▶ DATA IN THIS EXERCISE:
'''

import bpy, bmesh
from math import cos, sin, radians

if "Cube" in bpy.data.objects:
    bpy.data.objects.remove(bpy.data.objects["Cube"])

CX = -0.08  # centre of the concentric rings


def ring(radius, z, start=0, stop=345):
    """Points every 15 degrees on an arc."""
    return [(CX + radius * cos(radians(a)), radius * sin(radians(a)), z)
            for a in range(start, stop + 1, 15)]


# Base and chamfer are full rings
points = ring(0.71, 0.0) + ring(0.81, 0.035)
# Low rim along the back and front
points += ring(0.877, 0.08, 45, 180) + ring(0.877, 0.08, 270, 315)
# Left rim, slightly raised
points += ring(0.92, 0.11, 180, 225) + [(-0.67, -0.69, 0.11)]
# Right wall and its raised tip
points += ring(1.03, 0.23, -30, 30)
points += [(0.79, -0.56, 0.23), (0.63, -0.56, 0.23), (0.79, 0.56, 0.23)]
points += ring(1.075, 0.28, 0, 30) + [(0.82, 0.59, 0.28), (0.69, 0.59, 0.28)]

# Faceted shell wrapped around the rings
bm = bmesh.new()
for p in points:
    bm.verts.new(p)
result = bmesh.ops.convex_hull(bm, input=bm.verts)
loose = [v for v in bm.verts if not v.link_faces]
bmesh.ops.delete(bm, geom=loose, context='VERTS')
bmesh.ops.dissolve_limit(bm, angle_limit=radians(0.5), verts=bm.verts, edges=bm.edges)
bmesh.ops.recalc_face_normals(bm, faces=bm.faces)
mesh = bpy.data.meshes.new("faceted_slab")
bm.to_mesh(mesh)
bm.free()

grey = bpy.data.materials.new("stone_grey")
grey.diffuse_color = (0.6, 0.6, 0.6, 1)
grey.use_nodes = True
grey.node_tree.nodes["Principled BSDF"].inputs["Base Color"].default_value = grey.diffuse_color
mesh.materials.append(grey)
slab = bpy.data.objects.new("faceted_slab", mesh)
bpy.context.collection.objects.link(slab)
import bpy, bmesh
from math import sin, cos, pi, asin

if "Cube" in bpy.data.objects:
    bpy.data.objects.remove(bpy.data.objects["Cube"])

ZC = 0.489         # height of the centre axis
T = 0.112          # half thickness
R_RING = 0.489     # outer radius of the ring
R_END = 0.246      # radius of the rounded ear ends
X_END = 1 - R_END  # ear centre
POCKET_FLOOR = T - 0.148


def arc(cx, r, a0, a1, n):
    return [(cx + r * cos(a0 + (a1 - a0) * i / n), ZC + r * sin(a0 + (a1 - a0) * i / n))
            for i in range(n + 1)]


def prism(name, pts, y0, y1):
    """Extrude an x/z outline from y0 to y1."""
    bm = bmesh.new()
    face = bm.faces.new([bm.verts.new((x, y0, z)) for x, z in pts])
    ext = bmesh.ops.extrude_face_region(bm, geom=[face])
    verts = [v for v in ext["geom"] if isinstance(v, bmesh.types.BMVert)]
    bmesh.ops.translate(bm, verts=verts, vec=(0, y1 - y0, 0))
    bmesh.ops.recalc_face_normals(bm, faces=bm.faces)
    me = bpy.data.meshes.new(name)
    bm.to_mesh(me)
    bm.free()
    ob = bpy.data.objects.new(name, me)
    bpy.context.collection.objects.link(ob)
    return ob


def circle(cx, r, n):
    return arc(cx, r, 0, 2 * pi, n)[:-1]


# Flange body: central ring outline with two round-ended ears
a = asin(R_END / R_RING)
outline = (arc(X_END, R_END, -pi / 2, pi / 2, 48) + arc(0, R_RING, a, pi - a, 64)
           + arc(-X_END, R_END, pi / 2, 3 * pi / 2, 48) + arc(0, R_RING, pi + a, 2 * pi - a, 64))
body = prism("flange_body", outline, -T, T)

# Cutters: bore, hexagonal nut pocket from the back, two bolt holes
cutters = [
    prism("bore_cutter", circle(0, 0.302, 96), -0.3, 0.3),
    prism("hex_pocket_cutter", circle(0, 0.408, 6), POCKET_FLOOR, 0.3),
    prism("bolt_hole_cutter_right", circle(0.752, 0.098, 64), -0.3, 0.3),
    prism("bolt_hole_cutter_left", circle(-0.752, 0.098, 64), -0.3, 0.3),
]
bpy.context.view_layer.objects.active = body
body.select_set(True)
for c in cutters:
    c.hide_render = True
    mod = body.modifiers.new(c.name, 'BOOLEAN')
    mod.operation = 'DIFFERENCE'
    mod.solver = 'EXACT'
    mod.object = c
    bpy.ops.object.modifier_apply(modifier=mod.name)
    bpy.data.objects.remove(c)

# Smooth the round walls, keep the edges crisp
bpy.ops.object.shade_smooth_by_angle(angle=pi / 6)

'''

▶ WHAT THE EXERCISE ASKS:
Please determine how many lines of the records above include the word "grey", replying with a number alone.

▶ EXERCISE RESULT:
5